by Christine Cunanan-Miki
LOCATED IN a quirky little house with a glass verandah just opposite the Aoyama Cemetery on Gaien Nishi Street, from the outside Chez Pierre looks like it “landed” in Tokyo straight from a little village in the French countryside. Inside, Pierre Prigent and his friendly staff await to give you what is perhaps Tokyo’s most authentic brasserie experience.

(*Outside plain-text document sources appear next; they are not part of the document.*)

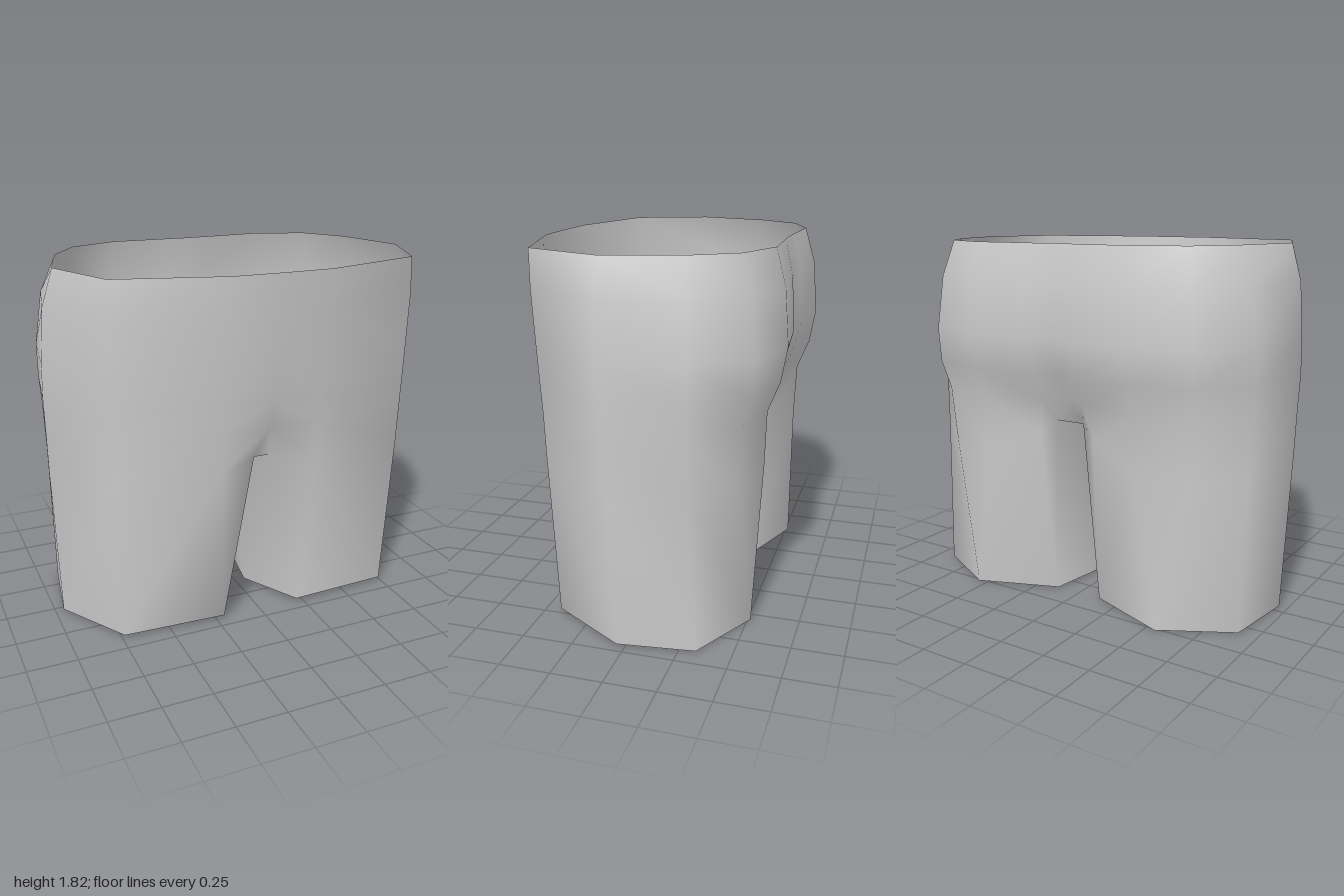
import * as THREE from 'three';
import { mergeVertices } from 'three/addons/utils/BufferGeometryUtils.js';

const fabric = new THREE.MeshStandardMaterial({ color: 0xcccccc, side: THREE.DoubleSide });
fabric.name = 'grey fabric';

// Half cross-sections as [x, z], from centre front round the +x side to centre back.
const hips = [
  { y: 1.82, p: [[0, .635], [.25, .63], [.77, .485], [.92, .11], [.82, -.26], [.68, -.47], [.43, -.57], [.12, -.556], [0, -.55]] },
  { y: 1.64, p: [[0, .615], [.25, .61], [.78, .48], [.975, .1], [.9, -.28], [.72, -.52], [.45, -.62], [.12, -.597], [0, -.585]] },
  { y: 1.37, p: [[0, .58], [.25, .58], [.78, .465], [.995, .09], [.94, -.29], [.74, -.55], [.45, -.64], [.12, -.61], [0, -.585]] },
  { y: 1.2, p: [[0, .55], [.25, .56], [.78, .455], [1, .09], [.94, -.29], [.74, -.535], [.45, -.61], [.12, -.565], [0, -.51]] },
  { y: 1.05, p: [[0, .51], [.25, .54], [.78, .445], [.995, .08], [.93, -.29], [.72, -.49], [.44, -.55], [.12, -.49], [0, -.43]] },
];
// Closed leg sections: the last point runs along the inner thigh.
const thighSection = [[.04, .42], [.25, .515], [.775, .44], [.99, .07], [.92, -.3], [.7, -.475], [.43, -.54], [.16, -.455], [.08, -.42], [.035, .12]];
const thighHeight = [.87, .85, .85, .82, .78, .76, .78, .88, .94, .83];
// Fewer corners at the hem: some neighbouring points meet.
const hemSection = [[.21, .44], [.21, .44], [.74, .415], [.96, .04], [.905, -.33], [.55, -.515], [.55, -.515], [.13, -.36], [.13, -.36], [.045, .12]];

const flip = ([x, y, z]) => [-x, y, z];

function smoothMesh(name, triangles) {
  const g = new THREE.BufferGeometry();
  // Drop triangles whose corners coincide
  const solid = triangles.filter((t) => new Set(t.map(String)).size === 3);
  g.setAttribute('position', new THREE.Float32BufferAttribute(solid.flat(2), 3));
  const merged = mergeVertices(g, 1e-4);
  merged.computeVertexNormals();
  const mesh = new THREE.Mesh(merged, fabric);
  mesh.name = name;
  return mesh;
}

export function createModel() {
  const group = new THREE.Group();
  group.name = 'shorts';
  const tris = [];
  const quad = (a, b, c, d) => tris.push([a, b, c], [a, c, d]);
  // Add a quad and its mirror image.
  const pair = (a, b, c, d) => {
    quad(a, b, c, d);
    quad(flip(a), flip(d), flip(c), flip(b));
  };

  const upper = hips.map(({ y, p }) => p.map(([x, z]) => [x, y, z]));
  const thigh = thighSection.map(([x, z], j) => [x, thighHeight[j], z]);
  // The hem tilts slightly up towards the front.
  const hem = hemSection.map(([x, z]) => [x, .02 * (z + .515), z]);

  // Hips, then the join down to the thighs
  const rows = [...upper, thigh];
  for (let i = 0; i + 1 < rows.length; i++)
    for (let j = 0; j < 8; j++)
      pair(rows[i][j], rows[i + 1][j], rows[i + 1][j + 1], rows[i][j + 1]);

  // Legs
  for (let j = 0; j < 10; j++) {
    const k = (j + 1) % 10;
    pair(thigh[j], hem[j], hem[k], thigh[k]);
  }

  // Crotch: front and back gussets and the strip between the legs
  const low = upper[upper.length - 1];
  const [front, back, inner] = [thigh[0], thigh[8], thigh[9]];
  tris.push([low[0], flip(front), front], [low[8], back, flip(back)]);
  quad(flip(back), back, inner, flip(inner));
  quad(flip(inner), inner, front, flip(front));
  group.add(smoothMesh('shortsBody', tris));

  // Flat closures across the leg ends
  const centre = [.48, .02 * .515, 0];
  const fan = hem.map((v, j) => [centre, v, hem[(j + 1) % 10]]);
  group.add(smoothMesh('leftLegClosure', fan));
  group.add(smoothMesh('rightLegClosure', fan.map((t) => t.map(flip).reverse())));
  return group;
}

Chez Pierre has been a long-term fixture on the Tokyo restaurant scene and a great favorite of serious Japanese Francophiles. Some of the restaurant’s Japanese regulars sit at the same table at the same time and on the same day of each week, tucking into hearty French fare with gusto. On weekends, an elderly Japanese man who speaks flawless French nurses a basket of bread and bottle of wine solo for hours at one of the verandah tables, perhaps reminiscing about his Parisian sojourns. In the dead of winter, he sometimes wears a beret and keeps a blanket on his lap to fight of the chill, but he never fails to appear for his weekly meal.
Many French residents of Tokyo, on the other hand, seem more inclined to reserve Chez Pierre for special occasions, perhaps because they already cook French food at home and also because this restaurant is not exactly cheap. On ordinary days one sees only the odd Frenchman (or woman) dining there; but on Christmas or Valentine’s Day, for example, the community is out in full force for a gourmet celebration.

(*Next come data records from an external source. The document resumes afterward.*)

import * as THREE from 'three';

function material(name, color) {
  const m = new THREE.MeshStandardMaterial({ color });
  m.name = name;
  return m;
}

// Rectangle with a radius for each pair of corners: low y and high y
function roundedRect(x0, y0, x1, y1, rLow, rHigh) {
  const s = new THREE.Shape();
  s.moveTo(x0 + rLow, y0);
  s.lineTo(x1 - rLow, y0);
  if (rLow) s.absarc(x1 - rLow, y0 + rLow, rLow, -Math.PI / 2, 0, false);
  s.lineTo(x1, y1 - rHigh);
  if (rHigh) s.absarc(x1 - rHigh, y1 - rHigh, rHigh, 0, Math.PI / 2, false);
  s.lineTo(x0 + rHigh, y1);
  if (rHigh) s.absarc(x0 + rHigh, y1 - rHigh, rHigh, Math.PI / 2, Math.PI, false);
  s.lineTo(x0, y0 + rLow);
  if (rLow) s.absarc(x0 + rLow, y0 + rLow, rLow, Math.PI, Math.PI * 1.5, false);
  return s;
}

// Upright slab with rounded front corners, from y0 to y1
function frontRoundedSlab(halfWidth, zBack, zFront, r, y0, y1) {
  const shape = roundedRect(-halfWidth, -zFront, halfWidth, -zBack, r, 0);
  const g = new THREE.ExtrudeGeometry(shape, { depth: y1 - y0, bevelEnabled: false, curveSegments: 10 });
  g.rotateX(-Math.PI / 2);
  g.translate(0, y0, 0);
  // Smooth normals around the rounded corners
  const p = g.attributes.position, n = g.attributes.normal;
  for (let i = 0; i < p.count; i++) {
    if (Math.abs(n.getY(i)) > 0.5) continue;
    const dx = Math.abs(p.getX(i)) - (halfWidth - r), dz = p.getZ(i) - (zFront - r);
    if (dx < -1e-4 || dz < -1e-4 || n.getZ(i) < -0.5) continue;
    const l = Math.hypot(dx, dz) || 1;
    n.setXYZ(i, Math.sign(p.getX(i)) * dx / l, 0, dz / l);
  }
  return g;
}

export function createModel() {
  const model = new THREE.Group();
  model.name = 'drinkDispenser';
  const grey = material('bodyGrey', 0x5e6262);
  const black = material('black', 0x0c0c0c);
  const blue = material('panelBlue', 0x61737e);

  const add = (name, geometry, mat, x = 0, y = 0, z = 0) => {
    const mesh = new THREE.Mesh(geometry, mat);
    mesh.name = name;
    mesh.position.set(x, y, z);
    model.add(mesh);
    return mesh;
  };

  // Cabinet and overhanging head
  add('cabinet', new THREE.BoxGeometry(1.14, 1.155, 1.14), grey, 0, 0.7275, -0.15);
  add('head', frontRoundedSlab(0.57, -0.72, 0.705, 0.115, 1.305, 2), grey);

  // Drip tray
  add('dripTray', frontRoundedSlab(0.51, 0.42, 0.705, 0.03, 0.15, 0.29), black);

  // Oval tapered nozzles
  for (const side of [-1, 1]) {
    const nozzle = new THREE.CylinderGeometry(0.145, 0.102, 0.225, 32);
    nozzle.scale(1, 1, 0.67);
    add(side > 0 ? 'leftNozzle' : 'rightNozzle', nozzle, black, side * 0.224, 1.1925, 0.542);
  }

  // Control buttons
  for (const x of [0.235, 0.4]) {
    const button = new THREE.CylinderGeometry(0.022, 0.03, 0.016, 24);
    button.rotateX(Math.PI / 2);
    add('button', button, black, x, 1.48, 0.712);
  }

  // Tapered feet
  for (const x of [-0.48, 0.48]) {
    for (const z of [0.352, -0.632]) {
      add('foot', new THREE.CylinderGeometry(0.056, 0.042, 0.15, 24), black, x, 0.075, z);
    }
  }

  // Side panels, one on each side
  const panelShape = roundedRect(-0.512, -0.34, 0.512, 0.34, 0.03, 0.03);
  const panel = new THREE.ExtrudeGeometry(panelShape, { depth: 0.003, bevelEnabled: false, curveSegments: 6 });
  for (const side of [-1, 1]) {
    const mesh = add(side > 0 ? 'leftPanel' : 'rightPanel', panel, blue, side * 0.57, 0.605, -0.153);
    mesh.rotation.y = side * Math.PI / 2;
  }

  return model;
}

The restaurant itself is charmingly old-fashioned—as is Pierre. It’s all kitschy furniture and plastic flowers, but somehow everything looks cozy. On the walls are posters featuring French wine and food, while printed maps of France with each region characterized by a typical dish are used as placemats.
Like most good restaurants, the menu here changes with the seasons. From mid-July to mid-November, for example, moules are flown in from Normandy on Fridays so that weekend diners can savor them stewed lightly in onions, tomatoes, herbs and white wine. In the autumn, Pierre brings around choice cuts of game for roasting. As the days and nights grow even colder, heartier fare starts to appear, including choucroute and bean casseroles. Regardless of the time of year, however, my all-time favorites are the Special Seafood Salad, a vegetable salad topped with slivers of lobster, shellfish and various seafood pate, and tender beef cheeks stewed in a red wine sauce. And if it’s the season, I start with a heaped bowl of moules and end with Chez Pierre’s signature Creme Caramel, which is wonderfully thick in flavor and
Chez Pierre’s chefs are Japanese but, after tasting the fruits of their labors, one would be excused for assuming they were born and bred in Paris.
Cafe Terrasse Restaurant Chez Pierre
23-10 Minami-Aoyama 1-Chome, Minato-ku, Tokyo
Request Honma-san, the Japanese chef, to make you a Special Seafood Salad (¥3,000) as a starter and then beef cheeks stewed in a red wine sauce (¥3,800) for your main course. If you prefer fish, Pierre always has an excellent and fresh selection.
A bottle of Champagne Demoiselle of Vranken (¥9,000), a light bubbly consisting of 70 percent chardonnay and 30 percent pinot noir, which is only available at Chez
Pierre. For reds and whites, the wine list changes every month so it’s best to ask Pierre for a reasonably priced suggestion.
On nice days, the tables for two in the indoor verandah are great. Some of the regulars also like to sit on bar stools and at the kitchen counter.
¥25,000 for two people, including two glasses of wine each and service charge.
Long-time expatriates, Japanese Francophiles, and occasionally lots of people dressed in black from the funeral home across the street.
Pierre himself — he is always happy to give suggestions on food and wine.